Medicine, the science of uncertainty

In a recent article, it was estimated that at least $200 billion is wasted annually on excessive testing and treatment. The impact of the overly aggressive, extraneous care is not only financial in nature but also generates mistakes and injuries believed to cause 30,000 deaths each year. In 1979 the founders of the field of behavioral… Continue reading Medicine, the science of uncertainty

Desktop Medicine

As I discussed in my last post, Claude Shannon defined information as the number of bits needed to communicate an arrangement or state of a system. The fundamental problem of communication is not to make oneself understood, but to reproduce “at one point either exactly or approximately a message selected at another point.” The destination… Continue reading Desktop Medicine

It from Bit

The universe is composed of energy, matter, and information. However, it is not energy nor matter that makes the Earth unique, but information. No known place in the known universe holds more information than Earth.  It is said, our planet is to information what a black hole is to matter and what a star is… Continue reading It from Bit

A Bayesian EHR

As an Emergency physician, my job is to make predictions. Throughout the day (and night), I make predictions related to treatment outcomes, management plans, and patient dispositions. These predictions are often fraught with risk (but mostly uncertainty) and I am constantly aware that every decision I make is inherently probabilistic. The framework that most physicians lean… Continue reading A Bayesian EHR

Brain Drain

Data, information, and the patient physician encounter are at the heart of medicine and health. William Osler (the father of modern medicine) recognized early the role of patient focused data driven decision making when he stated that, “the practice of medicine is an art, based on science.” Translated into modern medicine, the physician gathers information… Continue reading Brain Drain

The ‘exposome’ exposed!

How can we explain the observation that Pima Indians living in the Southwest United States have a five fold higher prevalence of diabetes than their counterparts living across the border in Mexico? Not only are these populations genetically identical, numerous studies have been unsuccessful in identifying chromosomal regions with a strong linkage to the trait.… Continue reading The ‘exposome’ exposed!

Technology Driven Triple Aim

The triple aim is a framework developed by the Institute for Healthcare Improvement that describes an approach to optimizing health system performance. The goal is to improve the quality of care and the health of population while decreasing the cost of health care. The Patient Protection and Privacy Affordable Care Act (PPACA or ‘Obamacare) was… Continue reading Technology Driven Triple Aim

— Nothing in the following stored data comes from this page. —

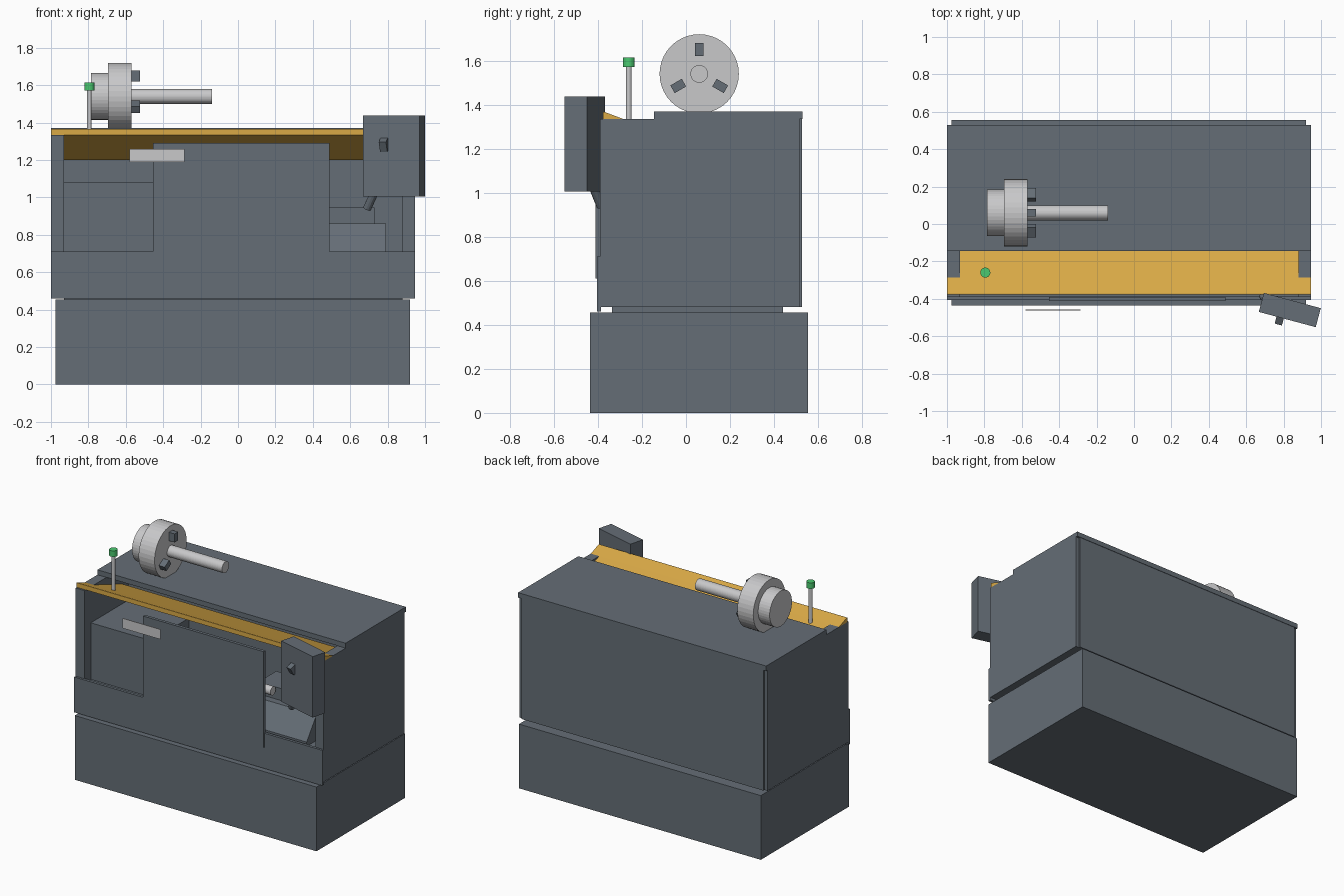
import bpy, bmesh, math
from mathutils import Vector, Matrix

if "Cube" in bpy.data.objects:
    bpy.data.objects.remove(bpy.data.objects["Cube"])


def material(name, rgb):
    m = bpy.data.materials.new(name)
    m.diffuse_color = (*rgb, 1)
    m.use_nodes = True
    m.node_tree.nodes["Principled BSDF"].inputs["Base Color"].default_value = m.diffuse_color
    return m


GREY = material("slate grey", (0.13, 0.155, 0.182))
ORANGE = material("amber", (0.70, 0.40, 0.062))
SILVER = material("silver", (0.58, 0.58, 0.59))
GREEN = material("signal green", (0.07, 0.58, 0.16))


def finish(name, bm, mat):
    bmesh.ops.recalc_face_normals(bm, faces=bm.faces)
    mesh = bpy.data.meshes.new(name)
    bm.to_mesh(mesh)
    bm.free()
    mesh.materials.append(mat)
    ob = bpy.data.objects.new(name, mesh)
    bpy.context.collection.objects.link(ob)
    return ob


def box(name, x, y, z, mat=GREY):
    """Box from (min, max) pairs."""
    size = [b - a for a, b in (x, y, z)]
    mid = [(a + b) / 2 for a, b in (x, y, z)]
    bm = bmesh.new()
    bmesh.ops.create_cube(bm, size=1, matrix=Matrix.Translation(mid) @ Matrix.Diagonal((*size, 1)))
    return finish(name, bm, mat)


def rod(name, a, b, r, mat=SILVER, segs=40):
    """Cylinder between two points."""
    a, b = Vector(a), Vector(b)
    rot = (b - a).to_track_quat('Z', 'Y').to_matrix().to_4x4()
    bm = bmesh.new()
    bmesh.ops.create_cone(bm, cap_ends=True, segments=segs, radius1=r, radius2=r,
                          depth=(b - a).length, matrix=Matrix.Translation((a + b) / 2) @ rot)
    return finish(name, bm, mat)


def extrude_x(name, profile, x, mat=GREY):
    """Extrude a (y, z) profile along x."""
    bm = bmesh.new()
    face = bm.faces.new([bm.verts.new((x[0], y, z)) for y, z in profile])
    new = bmesh.ops.extrude_face_region(bm, geom=[face])["geom"]
    bmesh.ops.translate(bm, vec=(x[1] - x[0], 0, 0),
                        verts=[v for v in new if isinstance(v, bmesh.types.BMVert)])
    return finish(name, bm, mat)


# base and recessed plinth
box("base", (-0.975, 0.92), (-0.435, 0.555), (0, 0.455))
box("plinth", (-0.93, 0.88), (-0.335, 0.44), (0.455, 0.485))

# enclosure: side walls, floor, rear body and lid
box("left_wall", (-1, -0.93), (-0.39, 0.515), (0.48, 1.335))
box("right_wall", (0.88, 0.945), (-0.39, 0.515), (0.48, 1.335))
box("floor", (-0.93, 0.88), (-0.39, 0.1), (0.48, 0.68))
box("rear_body", (-0.975, 0.92), (0.1, 0.527), (0.48, 1.335))
box("lid", (-1, 0.945), (-0.145, 0.53), (1.335, 1.37))

# front apron and sliding door
box("apron", (-1, 0.945), (-0.405, -0.385), (0.46, 0.71))
box("door", (-0.455, 0.49), (-0.412, -0.39), (0.61, 1.29))

# sloping amber guard passing under the lid
extrude_x("guard", [(-0.377, 1.335), (-0.377, 1.367), (-0.37, 1.367),
                    (-0.285, 1.335), (0.03, 1.222), (0.03, 1.2)], (-0.93, 0.88), ORANGE)
extrude_x("guard_front_lip", [(-0.377, 1.335), (-0.377, 1.367), (-0.37, 1.367),
                              (-0.285, 1.335)], (-1, 0.945), ORANGE)

# parts inside the enclosure
box("headstock", (-0.93, -0.455), (-0.32, 0.1), (0.68, 1.08))
extrude_x("chip_slope", [(-0.36, 0.68), (-0.36, 0.71), (-0.25, 0.86), (0.1, 0.86), (0.1, 0.68)],
          (0.2, 0.79))
box("tailstock", (0.3, 0.73), (-0.2, 0.0), (0.86, 0.945))
rod("tailstock_quill", (0.25, -0.25, 0.94), (0.45, -0.25, 0.94), 0.03)

# chuck with three jaws and a bar
cy, cz = 0.06, 1.54
rod("chuck_back", (-0.785, cy, cz), (-0.69, cy, cz), 0.125)
rod("chuck_body", (-0.695, cy, cz), (-0.57, cy, cz), 0.18)
rod("bar", (-0.58, cy, cz), (-0.14, cy, cz), 0.04)
for i in range(3):
    jaw = box(f"jaw_{i + 1}", (-0.575, -0.525), (-0.02, 0.02), (0.08, 0.14))
    jaw.location = (0, cy, cz)
    jaw.rotation_euler = (i * math.tau / 3, 0, 0)

# signal lamp
rod("lamp_pole", (-0.795, -0.26, 1.31), (-0.795, -0.26, 1.575), 0.013, SILVER, 20)
rod("lamp_cap", (-0.795, -0.26, 1.572), (-0.795, -0.26, 1.615), 0.027, GREEN, 24)

# thin door plate
box("door_plate", (-0.58, -0.285), (-0.463, -0.458), (1.19, 1.26), SILVER)

# angled control panel with support arm and knob
panel = box("control_panel", (-0.1575, 0.1575), (-0.0525, 0.0525), (1.006, 1.437))
panel.location = (0.833, -0.46, 0)
panel.rotation_euler = (0, 0, math.radians(-15))
rod("panel_arm", (0.69, -0.385, 0.94), (0.74, -0.43, 1.05), 0.022, GREY, 12)
knob = box("panel_knob", (-0.02, 0.02), (-0.03, 0.03), (-0.03, 0.03))
knob.location = (0.782, -0.498, 1.285)
knob.rotation_euler = (math.radians(30), 0, math.radians(-15))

The Digital Divide

The idea of precision or personalized medicine is gaining a lot of attention. In his State of the Union speech, President Obama launched the Precision Medicine Initiative “that will help deliver the right treatment to the right patient at the right time.” Additionally, I recently came across a press release announcing the appointment of a… Continue reading The Digital Divide

Data rich but Information and Knowledge poor

The processing capacity of the conscious mind has been estimated at 120 bits per second. To put that in context, in order to understand one person talking to you, we need to process 60 bits of information per second. Primary care physicians on an average deal with three problems per patient and it is estimated… Continue reading Data rich but Information and Knowledge poor